Under this law, merely accessing a computer without authorization is illegal. Even if a hacker doesn't steal data or information, breaking into it is a crime.

Keeping Educational Records Private

The Family Educational Rights and Privacy Act (FERPA) protects student records. FERPA controls parents' and students' access to them. The act gives you the right to correct inaccurate information in your record and control who can view it.

This law ensures that schools keep student information confidential by taking proper data security measures. Under FERPA, schools must ensure their systems, software, and faculty training meet basic standards to protect student privacy. This protection is especially a concern as schooling adapts to changing technology and a higher demand for online coursework.

State-Level Consumer Privacy Protections

Federal laws offer a basic framework for consumer privacy. Yet, you may also have more protections under U.S. state law.

See examples of these state data privacy laws below:

  • The California Consumer Privacy Act (CCPA) and its amendment, the California Privacy Rights Act (CPRA)
  • The Virginia Consumer Data Protection Act (VCDPA)
  • The Colorado Privacy Act (CPA)
  • The Utah Consumer Privacy Act (UCPA)
  • The Connecticut Data Privacy Act (CDPA)
  • The Texas Data Privacy and Security Act (TDPSA)
  • The Florida Digital Bill of Rights (FDBR)
  • The New York Personal Privacy Protection Law (PPPL)
  • The Oregon Consumer Privacy Act (OCPA)

Some states have far more comprehensive data privacy laws than others. For example, the CCPA gives California residents a private right of action (the right to sue) after a data breach.

Your rights can vary greatly. An attorney who practices law in your state can help you understand the specific protections that apply to you. State attorneys general and related agencies typically manage consumer complaints under these laws.

Watch for Consumer Privacy Law Developments

New technology drives many data privacy concerns. Consumers face new and challenging privacy risks with the proliferation of tech such as biometric scanners and artificial intelligence (AI). Companies and organizations — including the government — also face new cybersecurity threats.

In response, privacy legislation is evolving rapidly across the country. Many of the state laws listed above went into effect as recently as 2023 and 2024. Federal privacy law has been a growing focus as this patchwork of state laws continues to take shape.
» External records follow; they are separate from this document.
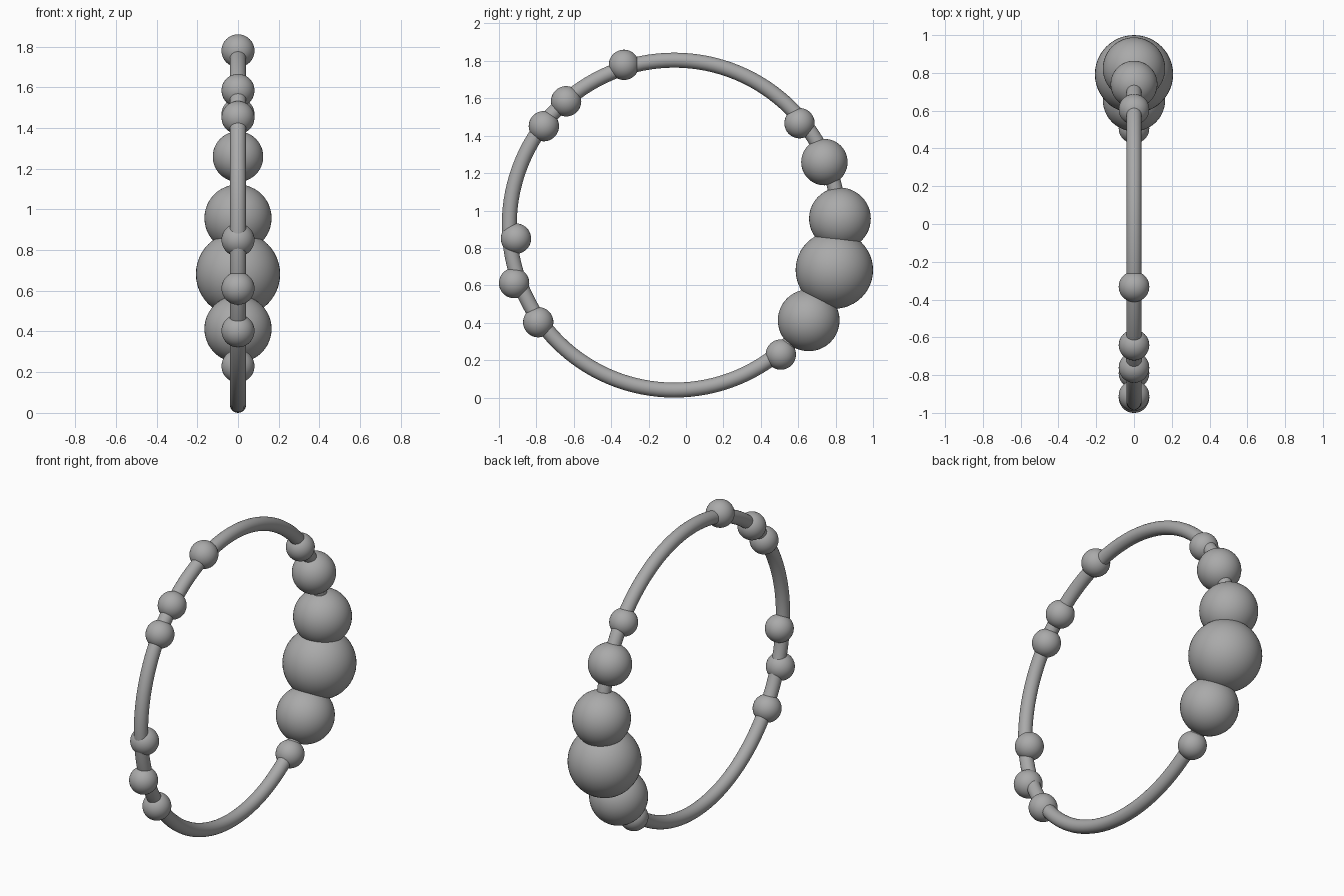
import bpy
import math

cube = bpy.data.objects.get("Cube")
if cube:
    bpy.data.objects.remove(cube, do_unlink=True)

# Single grey metal
metal = bpy.data.materials.new("grey metal")
metal.use_nodes = True
grey = (0.4, 0.4, 0.4, 1)
metal.diffuse_color = grey
metal.node_tree.nodes["Principled BSDF"].inputs["Base Color"].default_value = grey


def finish(name):
    obj = bpy.context.object
    obj.name = name
    obj.data.materials.append(metal)
    bpy.ops.object.shade_smooth()


def bead(name, y, z, radius):
    bpy.ops.mesh.primitive_uv_sphere_add(
        segments=48, ring_count=24, radius=radius, location=(0, y, z))
    finish(name)


# Round hoop standing upright in the y-z plane
bpy.ops.mesh.primitive_torus_add(
    major_radius=0.882, minor_radius=0.04, major_segments=128, minor_segments=24,
    location=(0, -0.063, 0.922), rotation=(0, math.pi / 2, 0))
finish("hoop")

# Small beads spaced around the hoop
small_beads = [
    (-0.332, 1.779), (-0.641, 1.584), (-0.76, 1.451), (-0.909, 0.85),
    (-0.919, 0.612), (-0.79, 0.403), (0.507, 0.23), (0.607, 1.467)]
for i, (y, z) in enumerate(small_beads):
    bead(f"small_bead_{i + 1}", y, z, 0.081)

# Cluster of large beads at the back
bead("medium_bead", 0.74, 1.259, 0.124)
bead("upper_large_bead", 0.823, 0.957, 0.165)
bead("largest_bead", 0.793, 0.682, 0.207)
bead("lower_large_bead", 0.656, 0.413, 0.165)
Unfortunately, the law has struggled to keep pace with technological advancements. Legislators and agencies like the FTC will face complex questions about how to regulate this technology effectively. Their answers can affect your future legal rights.

Learn About Your Rights With a Data Privacy Lawyer

The federal government tries to prevent data theft through these laws. But it's primarily up to you to protect your data before a breach happens.

If you have concerns about identity theft or stolen online data, a skilled attorney can answer questions and help you assert your rights. Contact an experienced consumer protection attorney in your area today to learn more.

Was this helpful?

You Don’t Have To Solve This on Your Own – Get a Lawyer’s Help

Meeting with a lawyer can help you understand your options and how to best protect your rights. Visit our attorney directory to find a lawyer near you who can help.

Or contact an attorney near you:

Next Steps

Contact a qualified consumer attorney to assist with the hazards and stress accompanying identity theft and online scams.

Begin typing to search, use arrow keys to navigate, use enter to select

Help Me Find a Do-It-Yourself Solution

Copied to clipboard

Find a Lawyer

More Options